There are no guarantees Wheatley will do better than a top-five pick in next year’s draft. The shoulder injury could linger . . . he could have a couple of so-so games . . . his offensive line could struggle--any one of them could affect his chances to earn, as he puts it, “the whole pot of gold.”
Moeller will do his part. The Wolverine offense is built around the rushing attack. Which means that Wheatley, if he misses no more than a few games, should carry 200 times. Word is that Wheatley also will be used more often as a receiving threat. He caught 14 passes last year, a figure that could double.
Equally important is his competition. At the moment, there is no quarterback or running back who can match Wheatley’s resume. That may change, depending on the progress of quarterbacks Rob Johnson of USC and Steve Stenstrom of Stanford, or, say, Rutgers sophomore halfback Terrell Willis.
Even so, the Rams’ Becker predicts that Wheatley will be the first running back taken next spring--that is, if the shoulder is OK. And the No. 1 overall pick isn’t out of the question, either, he said.

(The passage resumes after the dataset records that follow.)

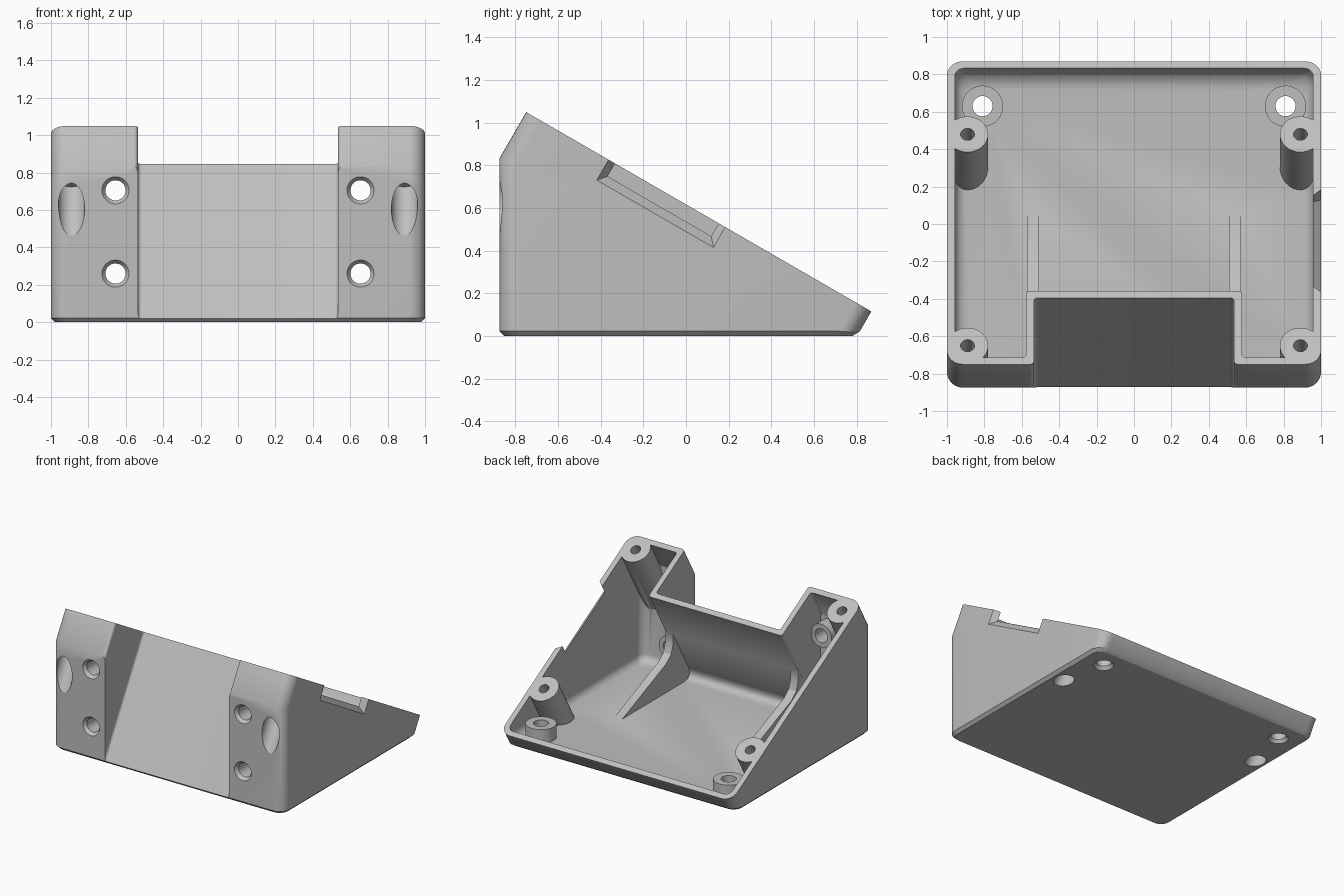
import bpy, bmesh, math
from mathutils import Matrix, Vector

if "Cube" in bpy.data.objects:
    bpy.data.objects.remove(bpy.data.objects["Cube"], do_unlink=True)

SLOPE = math.radians(30)
C, S = math.cos(SLOPE), math.sin(SLOPE)
NORMAL = Vector((0, S, C))
# lid frame: x across, second axis down the slope, third axis out of the lid
LID = Matrix(((1, 0, 0, 0), (0, C, S, -0.75), (0, -S, C, 1.05), (0, 0, 0, 1)))
# side frame: a profile of (y, z) extruded along x
SIDE = Matrix(((0, 0, 1, 0), (1, 0, 0, 0), (0, 1, 0, 0), (0, 0, 0, 1)))
WALL = 0.042
LENGTH = 1.87


def finish(bm, name):
    bmesh.ops.recalc_face_normals(bm, faces=bm.faces)
    mesh = bpy.data.meshes.new(name)
    bm.to_mesh(mesh)
    bm.free()
    obj = bpy.data.objects.new(name, mesh)
    bpy.context.collection.objects.link(obj)
    return obj


def rounded(points, radii, steps=8):
    """Polygon with each corner replaced by an arc."""
    out = []
    for i, p in enumerate(points):
        p, r = Vector(p), radii[i]
        a = (Vector(points[i - 1]) - p).normalized() * r
        b = (Vector(points[(i + 1) % len(points)]) - p).normalized() * r
        for k in range(steps + 1):
            t = k / steps * math.pi / 2
            out.append(p + a * (1 - math.sin(t)) + b * (1 - math.cos(t)))
    return out


def prism(name, points, low, high, frame):
    bm = bmesh.new()
    ends = [[bm.verts.new(frame @ Vector((p[0], p[1], h))) for p in points]
            for h in (low, high)]
    bm.faces.new(ends[0])
    bm.faces.new(ends[1])
    for i in range(len(points)):
        bm.faces.new((ends[0][i - 1], ends[0][i], ends[1][i], ends[1][i - 1]))
    return finish(bm, name)


def hull(name, points):
    bm = bmesh.new()
    for p in points:
        bm.verts.new(p)
    bmesh.ops.convex_hull(bm, input=bm.verts)
    return finish(bm, name)


def cone(name, start, axis, length, r1, r2=None):
    axis = Vector(axis).normalized()
    bm = bmesh.new()
    place = Matrix.Translation(Vector(start) + axis * length / 2)
    bmesh.ops.create_cone(bm, cap_ends=True, segments=40, radius1=r1,
                          radius2=r1 if r2 is None else r2, depth=length,
                          matrix=place @ axis.to_track_quat('Z', 'Y').to_matrix().to_4x4())
    return finish(bm, name)


def combine(target, tool, operation):
    mod = target.modifiers.new(operation, 'BOOLEAN')
    mod.object, mod.operation, mod.solver = tool, operation, 'EXACT'
    bpy.context.view_layer.objects.active = target
    bpy.ops.object.modifier_apply(modifier=mod.name)
    bpy.data.objects.remove(tool, do_unlink=True)


def lid_outline(t, corner, notch):
    """U-shaped lid outline, moved inwards by t."""
    x, m, d = 1 - t, 0.535 + t, 0.41 + t
    pts = [(-x, t), (-m, t), (-m, d), (m, d), (m, t), (x, t),
           (x, LENGTH - t), (-x, LENGTH - t)]
    return rounded(pts, [corner] + [notch] * 4 + [corner] * 3)


def floor_loop(t, z, radius, spread=0.0):
    """Horizontal rounded rectangle that follows the leaning back wall."""
    back = 0.87 - (0.115 - z) * S / C - t + spread
    x, front = 1 - t, -0.875 + t
    pts = [(-x, front), (x, front), (x, back), (-x, back)]
    return [(p.x, p.y, z) for p in rounded(pts, [radius] * 4)]


# outer shell: sloped prism trimmed by an upright block with a chamfered base
shell = prism("sloped_enclosure", lid_outline(0, 0.085, 0.02), -2, 0, LID)
block = hull("block", floor_loop(0.022, 0, 0.07) + floor_loop(0, 0.022, 0.085)
             + floor_loop(0, 1.5, 0.085, 0.1))
combine(shell, block, 'INTERSECT')

# cavity with a rounded floor edge
cavity = prism("cavity", lid_outline(WALL, 0.05, 0.02), -2, 0.2, LID)
loops = floor_loop(WALL, 1.5, 0.07, 0.1)
for k in range(7):
    a = k / 6 * math.pi / 2
    loops += floor_loop(WALL + 0.06 * (1 - math.sin(a)),
                        0.045 + 0.06 * (1 - math.cos(a)), 0.07)
combine(cavity, hull("inner_block", loops), 'INTERSECT')

# solid features left standing inside the cavity
foot, wall_end, floor_end = Vector((-0.81, 0.045)), Vector((-0.75, 0.149)), Vector((-0.69, 0.045))
arc = [floor_end.lerp(foot, k / 8).lerp(foot.lerp(wall_end, k / 8), k / 8) for k in range(9)]
combine(cavity, prism("foot_fillet", [(-0.95, 0), (-0.69, 0)] + arc + [(-0.95, 0.149)],
                      -0.575, 0.575, SIDE), 'DIFFERENCE')
gusset = [(-0.95, 0), (0.06, 0), (0.06, 0.045), (-0.48, 0.27), (-0.54, 0.32),
          (-0.565, 0.39), (-0.56, 0.53), (-0.7, 0.53)]
SCREWS = [(0.89, 0.115), (0.89, 1.42)]
HOLES = [0.26, 0.705]
for side in (-1, 1):
    combine(cavity, prism("gusset", gusset, side * 0.54 - 0.033, side * 0.54 + 0.033, SIDE),
            'DIFFERENCE')
    for x, u in SCREWS:
        top = LID @ Vector((side * x, u, 0.3))
        combine(cavity, cone("screw_boss", top, -NORMAL, 1.6, 0.11), 'DIFFERENCE')
    combine(cavity, cone("floor_standoff", (side * 0.81, 0.63, -0.1), (0, 0, 1), 0.25, 0.11),
            'DIFFERENCE')
    for z in HOLES:
        combine(cavity, cone("wall_standoff", (side * 0.655, -1, z), (0, 1, 0), 0.27, 0.09),
                'DIFFERENCE')
combine(shell, cavity, 'DIFFERENCE')

# screw holes with access bores, mounting holes with countersinks
for side in (-1, 1):
    for x, u in SCREWS:
        top = LID @ Vector((side * x, u, 0.1))
        combine(shell, cone("screw_hole", top, -NORMAL, 0.45, 0.037), 'DIFFERENCE')
        bore = LID @ Vector((side * x, u, -0.27))
        combine(shell, cone("access_bore", bore, -NORMAL, 0.9, 0.07), 'DIFFERENCE')
    mounts = [((side * 0.81, 0.63, 0), Vector((0, 0, 1)))]
    mounts += [((side * 0.655, -0.875, z), Vector((0, 1, 0))) for z in HOLES]
    for p, axis in mounts:
        p = Vector(p)
        combine(shell, cone("mount_hole", p - axis * 0.1, axis, 0.4, 0.054), 'DIFFERENCE')
        combine(shell, cone("countersink", p - axis * 0.01, axis, 0.04, 0.08, 0.05),
                'DIFFERENCE')

# flared cable slot in the left wall
slot = []
for x, low, high, depth in ((0.93, 0.505, 1.02, 0.043), (1.02, 0.43, 1.095, 0.13)):
    slot += [LID @ Vector((x, u, d)) for u in (low, high) for d in (-depth, 0.1)]
combine(shell, hull("cable_slot", slot), 'DIFFERENCE')

# material and shading
grey = bpy.data.materials.new("light_grey")
grey.use_nodes = True
colour = (0.52, 0.52, 0.52, 1)
grey.diffuse_color = colour
grey.node_tree.nodes["Principled BSDF"].inputs["Base Color"].default_value = colour
shell.data.materials.clear()
shell.data.materials.append(grey)
for poly in shell.data.polygons:
    poly.material_index = 0
bpy.ops.object.select_all(action='DESELECT')
shell.select_set(True)
bpy.context.view_layer.objects.active = shell
bpy.ops.object.shade_smooth_by_angle(angle=math.radians(30))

Gil Brandt, the former Dallas Cowboy director of player personnel who now serves as an independent consultant, is even less hesitant to predict draft day success for the Michigan star.
“To me, if you’re going to pick today, I’d take Wheatley,” Brandt said. “And if I were picking and I was (expansion franchise) Jacksonville or Charlotte, I wouldn’t be afraid to step up to the podium and make him my No. 1 guy.”
Wheatley could live with that. Mostly, though, he can live with himself and his decision to look long term rather than short. So what else is new?
He does it with the Flamingos. He does it with football.